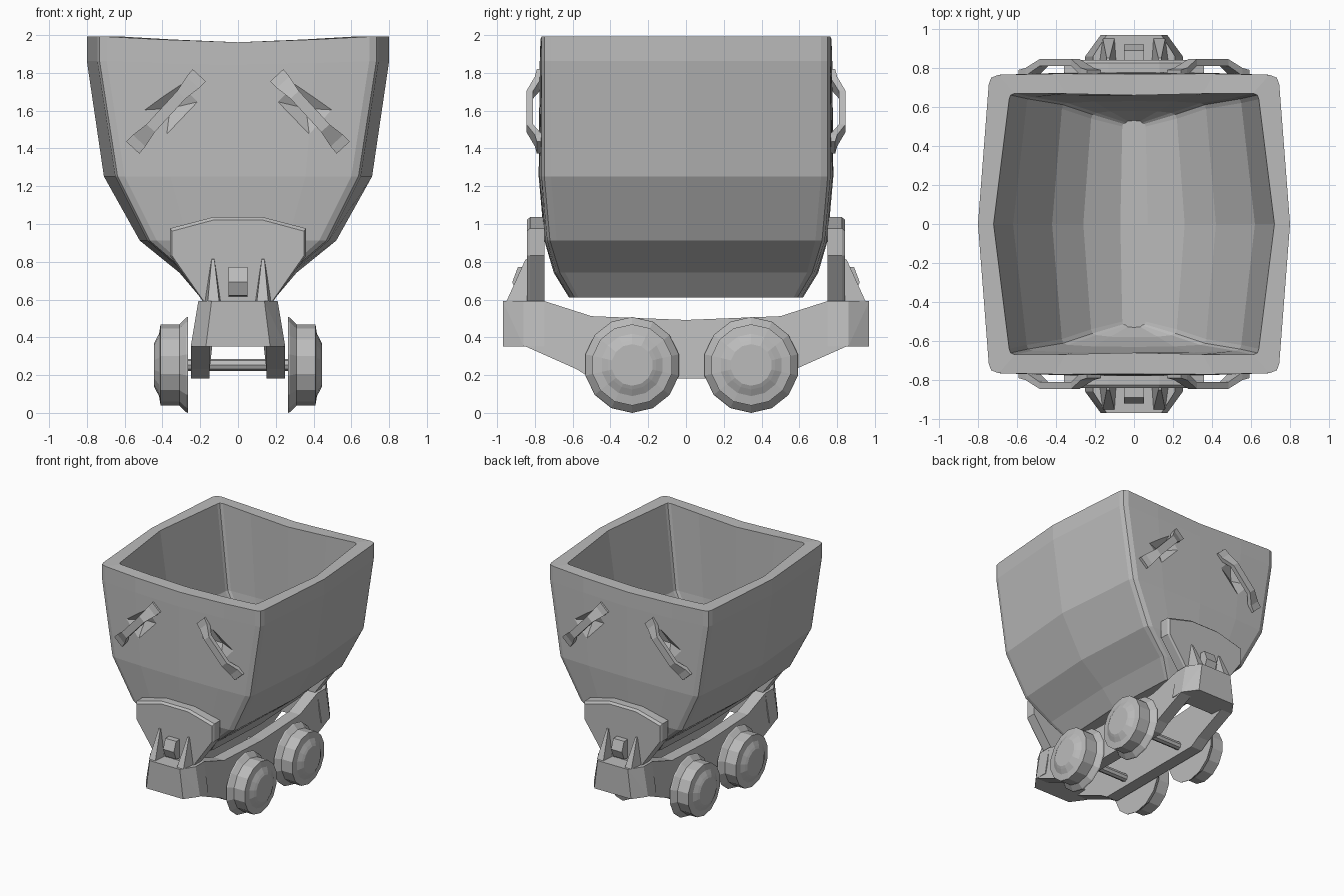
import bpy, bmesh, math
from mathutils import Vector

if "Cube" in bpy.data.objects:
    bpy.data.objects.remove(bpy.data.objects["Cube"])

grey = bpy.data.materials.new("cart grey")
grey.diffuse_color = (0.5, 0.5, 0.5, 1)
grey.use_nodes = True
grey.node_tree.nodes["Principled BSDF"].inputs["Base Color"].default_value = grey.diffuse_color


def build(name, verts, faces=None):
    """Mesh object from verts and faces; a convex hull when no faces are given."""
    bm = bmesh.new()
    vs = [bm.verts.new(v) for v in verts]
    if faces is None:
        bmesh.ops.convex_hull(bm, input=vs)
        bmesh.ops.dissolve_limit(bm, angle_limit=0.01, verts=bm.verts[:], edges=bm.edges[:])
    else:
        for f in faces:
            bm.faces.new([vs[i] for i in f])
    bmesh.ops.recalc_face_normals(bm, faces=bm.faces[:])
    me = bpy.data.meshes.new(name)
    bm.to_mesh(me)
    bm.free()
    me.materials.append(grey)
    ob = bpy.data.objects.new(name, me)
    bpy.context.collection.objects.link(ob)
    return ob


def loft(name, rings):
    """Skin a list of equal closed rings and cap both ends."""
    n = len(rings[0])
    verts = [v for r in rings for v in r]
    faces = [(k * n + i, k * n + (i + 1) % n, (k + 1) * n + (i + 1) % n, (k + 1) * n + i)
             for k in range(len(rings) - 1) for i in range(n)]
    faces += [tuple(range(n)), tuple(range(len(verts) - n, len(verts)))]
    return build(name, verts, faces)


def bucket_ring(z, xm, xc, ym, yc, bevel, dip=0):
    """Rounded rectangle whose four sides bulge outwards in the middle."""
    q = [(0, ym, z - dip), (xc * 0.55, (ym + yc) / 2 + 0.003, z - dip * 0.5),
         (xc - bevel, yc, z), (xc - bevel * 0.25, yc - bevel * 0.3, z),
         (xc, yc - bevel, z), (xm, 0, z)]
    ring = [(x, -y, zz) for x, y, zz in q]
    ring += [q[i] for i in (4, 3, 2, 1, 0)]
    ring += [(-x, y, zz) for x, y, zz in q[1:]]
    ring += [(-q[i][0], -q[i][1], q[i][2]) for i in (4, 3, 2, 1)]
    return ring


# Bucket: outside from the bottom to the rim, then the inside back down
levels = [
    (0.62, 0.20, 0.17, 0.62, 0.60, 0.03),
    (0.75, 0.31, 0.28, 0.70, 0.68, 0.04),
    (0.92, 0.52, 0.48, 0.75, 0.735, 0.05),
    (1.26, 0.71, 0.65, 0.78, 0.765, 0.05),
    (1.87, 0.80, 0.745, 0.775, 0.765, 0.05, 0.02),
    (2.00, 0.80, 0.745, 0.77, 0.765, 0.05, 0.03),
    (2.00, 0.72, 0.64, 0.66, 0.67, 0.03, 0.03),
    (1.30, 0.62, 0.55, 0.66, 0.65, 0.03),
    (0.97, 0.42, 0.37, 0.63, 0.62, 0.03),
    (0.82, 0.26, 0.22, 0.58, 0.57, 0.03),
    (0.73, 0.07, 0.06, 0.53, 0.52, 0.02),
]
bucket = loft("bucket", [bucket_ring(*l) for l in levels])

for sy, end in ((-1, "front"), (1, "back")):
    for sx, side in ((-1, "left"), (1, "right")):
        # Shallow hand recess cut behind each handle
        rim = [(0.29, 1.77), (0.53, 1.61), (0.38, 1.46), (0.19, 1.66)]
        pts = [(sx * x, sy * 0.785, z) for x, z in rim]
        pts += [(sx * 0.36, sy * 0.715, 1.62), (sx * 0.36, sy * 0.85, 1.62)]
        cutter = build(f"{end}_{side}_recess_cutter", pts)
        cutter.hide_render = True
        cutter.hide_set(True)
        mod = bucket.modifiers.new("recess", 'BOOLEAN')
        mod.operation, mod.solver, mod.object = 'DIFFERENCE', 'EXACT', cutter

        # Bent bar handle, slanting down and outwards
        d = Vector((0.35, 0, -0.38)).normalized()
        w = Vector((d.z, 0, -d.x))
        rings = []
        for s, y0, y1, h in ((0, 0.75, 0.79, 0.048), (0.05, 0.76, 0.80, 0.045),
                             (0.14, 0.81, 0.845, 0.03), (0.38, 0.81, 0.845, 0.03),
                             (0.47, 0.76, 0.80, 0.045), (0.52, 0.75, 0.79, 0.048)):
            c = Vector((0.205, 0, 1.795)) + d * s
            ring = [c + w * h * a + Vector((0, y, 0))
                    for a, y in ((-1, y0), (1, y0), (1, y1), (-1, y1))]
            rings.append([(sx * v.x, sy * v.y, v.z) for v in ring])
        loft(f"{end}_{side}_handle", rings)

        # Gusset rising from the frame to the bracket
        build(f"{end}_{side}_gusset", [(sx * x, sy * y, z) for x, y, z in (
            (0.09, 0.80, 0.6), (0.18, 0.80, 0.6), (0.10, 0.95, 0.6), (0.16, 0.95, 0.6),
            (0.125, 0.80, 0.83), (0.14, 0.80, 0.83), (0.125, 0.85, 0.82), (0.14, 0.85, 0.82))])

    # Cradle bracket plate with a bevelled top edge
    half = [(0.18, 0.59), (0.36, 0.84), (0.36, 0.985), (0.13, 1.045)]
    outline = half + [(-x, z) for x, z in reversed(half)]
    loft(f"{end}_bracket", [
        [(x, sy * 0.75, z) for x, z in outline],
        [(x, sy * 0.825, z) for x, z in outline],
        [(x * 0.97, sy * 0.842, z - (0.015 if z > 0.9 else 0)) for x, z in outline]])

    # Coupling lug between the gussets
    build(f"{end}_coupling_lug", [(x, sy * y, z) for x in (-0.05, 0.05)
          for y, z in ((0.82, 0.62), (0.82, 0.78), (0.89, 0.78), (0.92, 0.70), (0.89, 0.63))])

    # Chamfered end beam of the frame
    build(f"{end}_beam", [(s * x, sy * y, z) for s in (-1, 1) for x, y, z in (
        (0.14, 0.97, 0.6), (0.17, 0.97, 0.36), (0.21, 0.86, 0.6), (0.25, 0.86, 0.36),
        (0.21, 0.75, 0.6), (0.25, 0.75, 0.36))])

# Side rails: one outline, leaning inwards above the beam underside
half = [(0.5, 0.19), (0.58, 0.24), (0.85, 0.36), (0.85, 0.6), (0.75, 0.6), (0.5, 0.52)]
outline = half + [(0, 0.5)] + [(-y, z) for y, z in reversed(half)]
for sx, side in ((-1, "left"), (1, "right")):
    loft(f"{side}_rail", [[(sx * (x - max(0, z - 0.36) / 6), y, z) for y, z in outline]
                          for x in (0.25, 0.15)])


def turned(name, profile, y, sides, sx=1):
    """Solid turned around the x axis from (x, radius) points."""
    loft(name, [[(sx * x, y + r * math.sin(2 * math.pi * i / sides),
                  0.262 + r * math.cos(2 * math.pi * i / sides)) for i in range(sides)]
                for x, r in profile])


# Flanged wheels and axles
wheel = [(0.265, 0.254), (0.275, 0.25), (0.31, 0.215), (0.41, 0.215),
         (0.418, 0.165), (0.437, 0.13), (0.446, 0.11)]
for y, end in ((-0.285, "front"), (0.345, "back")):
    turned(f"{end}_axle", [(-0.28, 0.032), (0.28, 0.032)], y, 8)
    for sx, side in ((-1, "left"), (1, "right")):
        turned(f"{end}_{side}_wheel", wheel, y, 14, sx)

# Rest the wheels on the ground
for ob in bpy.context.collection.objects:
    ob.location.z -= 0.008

_Task goal_: In the listing above, the lines from the one containing "(0.418, 0.165), (0.437, 0.13), (0.446, 0.11)]" through the last line are to be returned exactly.

_Answer section_:
         (0.418, 0.165), (0.437, 0.13), (0.446, 0.11)]
for y, end in ((-0.285, "front"), (0.345, "back")):
    turned(f"{end}_axle", [(-0.28, 0.032), (0.28, 0.032)], y, 8)
    for sx, side in ((-1, "left"), (1, "right")):
        turned(f"{end}_{side}_wheel", wheel, y, 14, sx)

# Rest the wheels on the ground
for ob in bpy.context.collection.objects:
    ob.location.z -= 0.008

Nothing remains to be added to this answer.